───── Input for this task

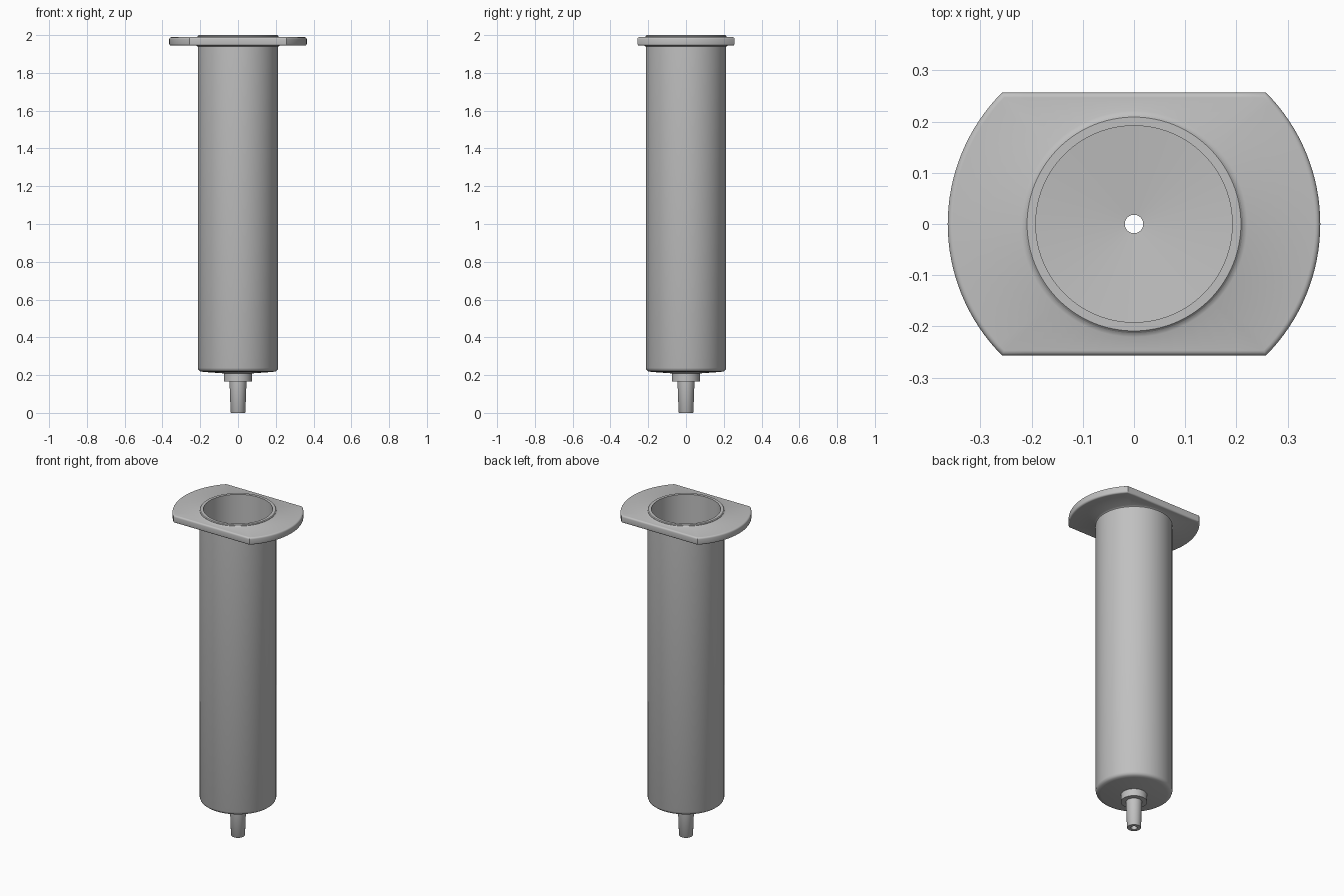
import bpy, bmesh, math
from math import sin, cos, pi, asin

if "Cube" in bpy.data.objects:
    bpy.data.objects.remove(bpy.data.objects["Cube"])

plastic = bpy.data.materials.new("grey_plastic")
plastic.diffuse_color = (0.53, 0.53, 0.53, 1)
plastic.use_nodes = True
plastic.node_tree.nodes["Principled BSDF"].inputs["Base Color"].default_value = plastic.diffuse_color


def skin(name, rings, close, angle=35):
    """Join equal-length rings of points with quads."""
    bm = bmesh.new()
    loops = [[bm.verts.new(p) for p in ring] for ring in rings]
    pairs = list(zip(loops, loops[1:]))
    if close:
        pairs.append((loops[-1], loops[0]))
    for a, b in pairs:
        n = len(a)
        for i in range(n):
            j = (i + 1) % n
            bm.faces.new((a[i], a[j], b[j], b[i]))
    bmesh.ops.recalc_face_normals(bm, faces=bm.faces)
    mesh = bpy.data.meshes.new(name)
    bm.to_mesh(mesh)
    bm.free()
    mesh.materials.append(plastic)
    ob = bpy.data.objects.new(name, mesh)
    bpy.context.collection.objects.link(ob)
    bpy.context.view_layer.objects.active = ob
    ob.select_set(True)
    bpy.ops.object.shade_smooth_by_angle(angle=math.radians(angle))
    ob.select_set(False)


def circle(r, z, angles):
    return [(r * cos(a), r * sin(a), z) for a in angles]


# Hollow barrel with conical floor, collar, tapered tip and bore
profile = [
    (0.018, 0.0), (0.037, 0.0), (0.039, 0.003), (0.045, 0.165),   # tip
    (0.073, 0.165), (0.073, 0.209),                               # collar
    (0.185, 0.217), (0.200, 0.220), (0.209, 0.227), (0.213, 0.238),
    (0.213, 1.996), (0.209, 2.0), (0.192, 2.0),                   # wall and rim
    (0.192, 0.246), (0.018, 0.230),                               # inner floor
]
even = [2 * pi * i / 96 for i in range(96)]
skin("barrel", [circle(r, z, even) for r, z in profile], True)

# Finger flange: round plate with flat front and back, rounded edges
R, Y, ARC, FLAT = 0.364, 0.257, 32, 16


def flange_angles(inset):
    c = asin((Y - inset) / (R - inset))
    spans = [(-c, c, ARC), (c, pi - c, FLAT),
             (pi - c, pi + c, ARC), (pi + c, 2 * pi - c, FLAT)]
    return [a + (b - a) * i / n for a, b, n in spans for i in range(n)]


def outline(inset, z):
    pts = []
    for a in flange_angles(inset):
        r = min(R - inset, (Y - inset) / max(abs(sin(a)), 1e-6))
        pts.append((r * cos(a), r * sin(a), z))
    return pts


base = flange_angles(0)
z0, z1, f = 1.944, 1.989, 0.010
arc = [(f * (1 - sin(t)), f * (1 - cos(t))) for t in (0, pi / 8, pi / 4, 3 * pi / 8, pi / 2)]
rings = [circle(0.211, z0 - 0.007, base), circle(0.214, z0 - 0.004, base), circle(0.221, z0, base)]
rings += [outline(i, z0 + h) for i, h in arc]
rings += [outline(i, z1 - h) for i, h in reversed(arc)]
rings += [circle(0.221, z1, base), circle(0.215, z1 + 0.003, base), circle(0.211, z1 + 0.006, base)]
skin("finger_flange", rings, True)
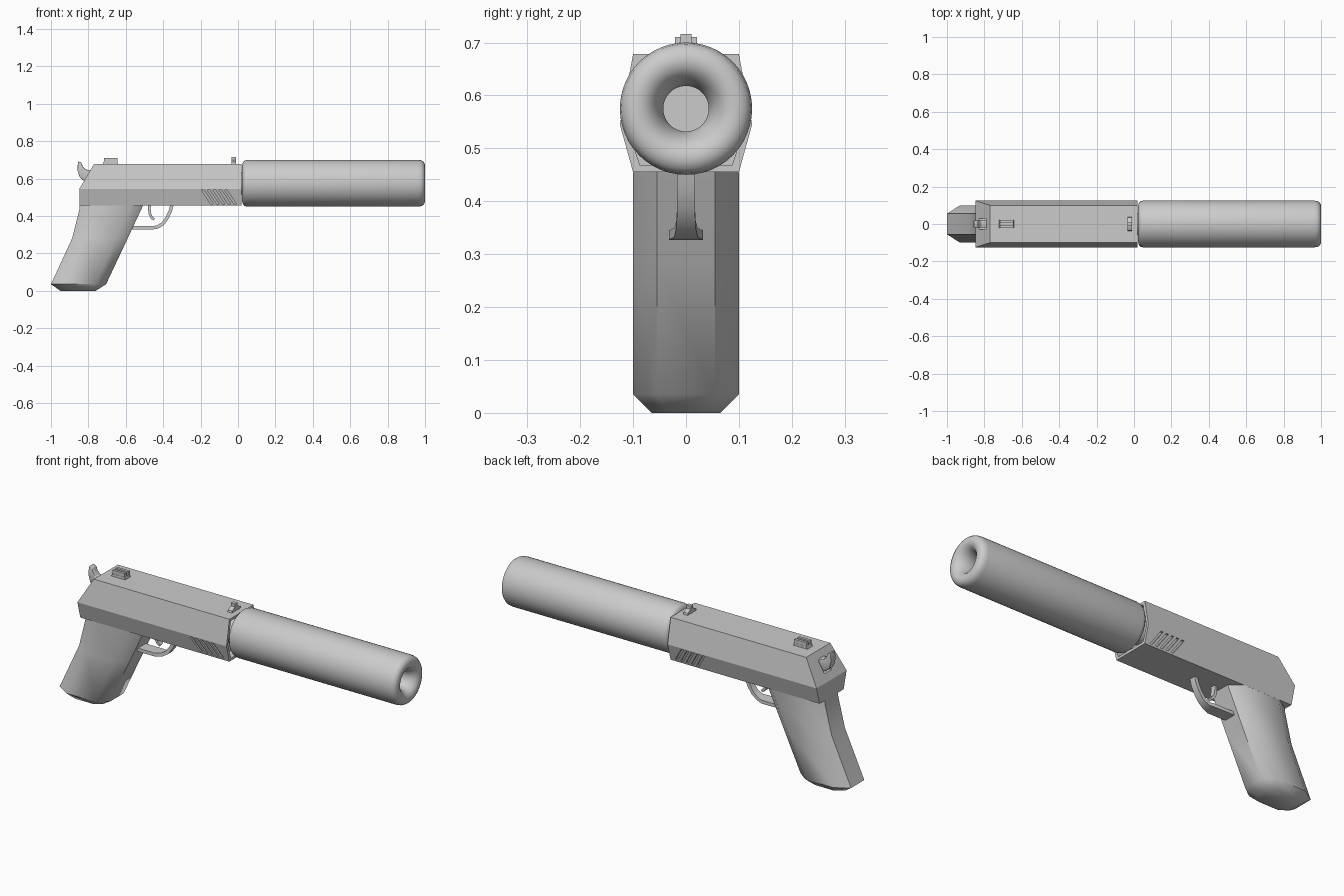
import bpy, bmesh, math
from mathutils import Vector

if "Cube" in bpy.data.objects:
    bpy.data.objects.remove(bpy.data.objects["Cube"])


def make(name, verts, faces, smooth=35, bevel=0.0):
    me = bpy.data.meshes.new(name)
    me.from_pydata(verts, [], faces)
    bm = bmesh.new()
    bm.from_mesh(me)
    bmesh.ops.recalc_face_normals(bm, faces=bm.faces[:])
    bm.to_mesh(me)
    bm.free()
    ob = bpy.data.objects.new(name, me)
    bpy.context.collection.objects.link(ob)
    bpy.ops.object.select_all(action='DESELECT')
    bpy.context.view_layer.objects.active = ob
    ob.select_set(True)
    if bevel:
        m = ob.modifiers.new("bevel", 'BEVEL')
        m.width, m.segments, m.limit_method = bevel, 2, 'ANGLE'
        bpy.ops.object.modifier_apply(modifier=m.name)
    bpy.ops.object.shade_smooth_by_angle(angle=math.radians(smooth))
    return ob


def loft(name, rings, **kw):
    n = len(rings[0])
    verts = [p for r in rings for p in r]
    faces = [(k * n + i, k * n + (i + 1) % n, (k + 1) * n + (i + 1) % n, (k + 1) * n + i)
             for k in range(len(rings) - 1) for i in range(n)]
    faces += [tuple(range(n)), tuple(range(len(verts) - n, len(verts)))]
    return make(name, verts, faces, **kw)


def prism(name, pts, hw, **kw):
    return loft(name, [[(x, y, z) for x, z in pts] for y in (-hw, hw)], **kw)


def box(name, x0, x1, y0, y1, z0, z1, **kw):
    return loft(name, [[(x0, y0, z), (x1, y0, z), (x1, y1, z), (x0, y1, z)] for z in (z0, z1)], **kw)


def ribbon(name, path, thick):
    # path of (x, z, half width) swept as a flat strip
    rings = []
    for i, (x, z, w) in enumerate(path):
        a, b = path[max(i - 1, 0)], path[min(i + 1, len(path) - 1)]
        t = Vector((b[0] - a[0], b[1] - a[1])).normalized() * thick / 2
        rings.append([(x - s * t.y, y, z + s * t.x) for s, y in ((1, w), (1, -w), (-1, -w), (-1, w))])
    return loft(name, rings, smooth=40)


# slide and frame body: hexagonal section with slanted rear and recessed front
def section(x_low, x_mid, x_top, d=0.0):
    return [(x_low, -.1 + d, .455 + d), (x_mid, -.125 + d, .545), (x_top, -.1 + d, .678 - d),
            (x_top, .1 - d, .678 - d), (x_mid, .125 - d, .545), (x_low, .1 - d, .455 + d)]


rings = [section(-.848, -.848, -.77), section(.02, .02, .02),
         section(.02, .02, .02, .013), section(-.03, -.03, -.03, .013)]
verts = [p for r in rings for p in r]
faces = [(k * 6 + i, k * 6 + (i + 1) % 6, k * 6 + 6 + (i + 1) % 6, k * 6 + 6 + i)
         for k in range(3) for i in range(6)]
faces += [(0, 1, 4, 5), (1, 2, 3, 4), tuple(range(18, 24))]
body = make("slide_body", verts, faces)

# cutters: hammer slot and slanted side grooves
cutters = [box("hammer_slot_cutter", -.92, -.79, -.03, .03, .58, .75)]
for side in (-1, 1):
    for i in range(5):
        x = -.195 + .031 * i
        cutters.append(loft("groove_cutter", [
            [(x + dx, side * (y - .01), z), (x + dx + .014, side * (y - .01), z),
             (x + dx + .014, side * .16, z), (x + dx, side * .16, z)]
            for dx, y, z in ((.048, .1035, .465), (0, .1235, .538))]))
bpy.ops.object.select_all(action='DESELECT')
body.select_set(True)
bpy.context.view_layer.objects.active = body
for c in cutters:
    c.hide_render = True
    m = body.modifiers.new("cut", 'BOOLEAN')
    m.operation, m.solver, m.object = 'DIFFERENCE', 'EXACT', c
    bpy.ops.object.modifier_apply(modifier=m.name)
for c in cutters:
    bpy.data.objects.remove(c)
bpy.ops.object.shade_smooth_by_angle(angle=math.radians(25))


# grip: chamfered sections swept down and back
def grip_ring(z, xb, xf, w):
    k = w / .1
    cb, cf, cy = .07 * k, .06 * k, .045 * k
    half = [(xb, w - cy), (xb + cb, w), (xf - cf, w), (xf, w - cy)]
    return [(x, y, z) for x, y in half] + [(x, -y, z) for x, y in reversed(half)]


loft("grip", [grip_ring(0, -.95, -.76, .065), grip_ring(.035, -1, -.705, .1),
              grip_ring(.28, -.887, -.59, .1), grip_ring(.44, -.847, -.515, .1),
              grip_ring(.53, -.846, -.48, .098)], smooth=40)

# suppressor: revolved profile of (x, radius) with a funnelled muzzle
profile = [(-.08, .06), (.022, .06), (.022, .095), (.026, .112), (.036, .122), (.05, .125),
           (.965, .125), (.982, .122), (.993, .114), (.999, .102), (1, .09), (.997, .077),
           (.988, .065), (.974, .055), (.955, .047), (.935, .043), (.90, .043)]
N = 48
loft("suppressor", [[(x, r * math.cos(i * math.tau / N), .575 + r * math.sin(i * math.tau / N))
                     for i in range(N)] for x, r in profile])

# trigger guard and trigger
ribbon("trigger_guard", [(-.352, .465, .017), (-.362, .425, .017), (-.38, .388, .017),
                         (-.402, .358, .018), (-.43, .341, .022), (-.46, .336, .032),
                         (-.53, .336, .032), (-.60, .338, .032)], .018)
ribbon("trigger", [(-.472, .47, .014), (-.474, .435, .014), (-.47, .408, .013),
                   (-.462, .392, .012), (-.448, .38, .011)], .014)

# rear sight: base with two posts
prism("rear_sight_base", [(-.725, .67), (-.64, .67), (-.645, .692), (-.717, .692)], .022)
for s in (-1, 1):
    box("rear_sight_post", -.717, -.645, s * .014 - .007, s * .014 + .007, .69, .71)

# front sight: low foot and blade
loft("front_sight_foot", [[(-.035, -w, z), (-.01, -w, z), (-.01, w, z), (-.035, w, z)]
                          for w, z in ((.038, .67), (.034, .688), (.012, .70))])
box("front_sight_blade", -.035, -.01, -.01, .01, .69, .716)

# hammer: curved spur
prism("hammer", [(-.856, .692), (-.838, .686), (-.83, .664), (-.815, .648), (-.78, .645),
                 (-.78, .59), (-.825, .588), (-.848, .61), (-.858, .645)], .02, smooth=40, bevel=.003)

──────────

Exercise objective:
Looking at the material above, say how many of its lines include "with", and give nothing besides the number.

Response below:
6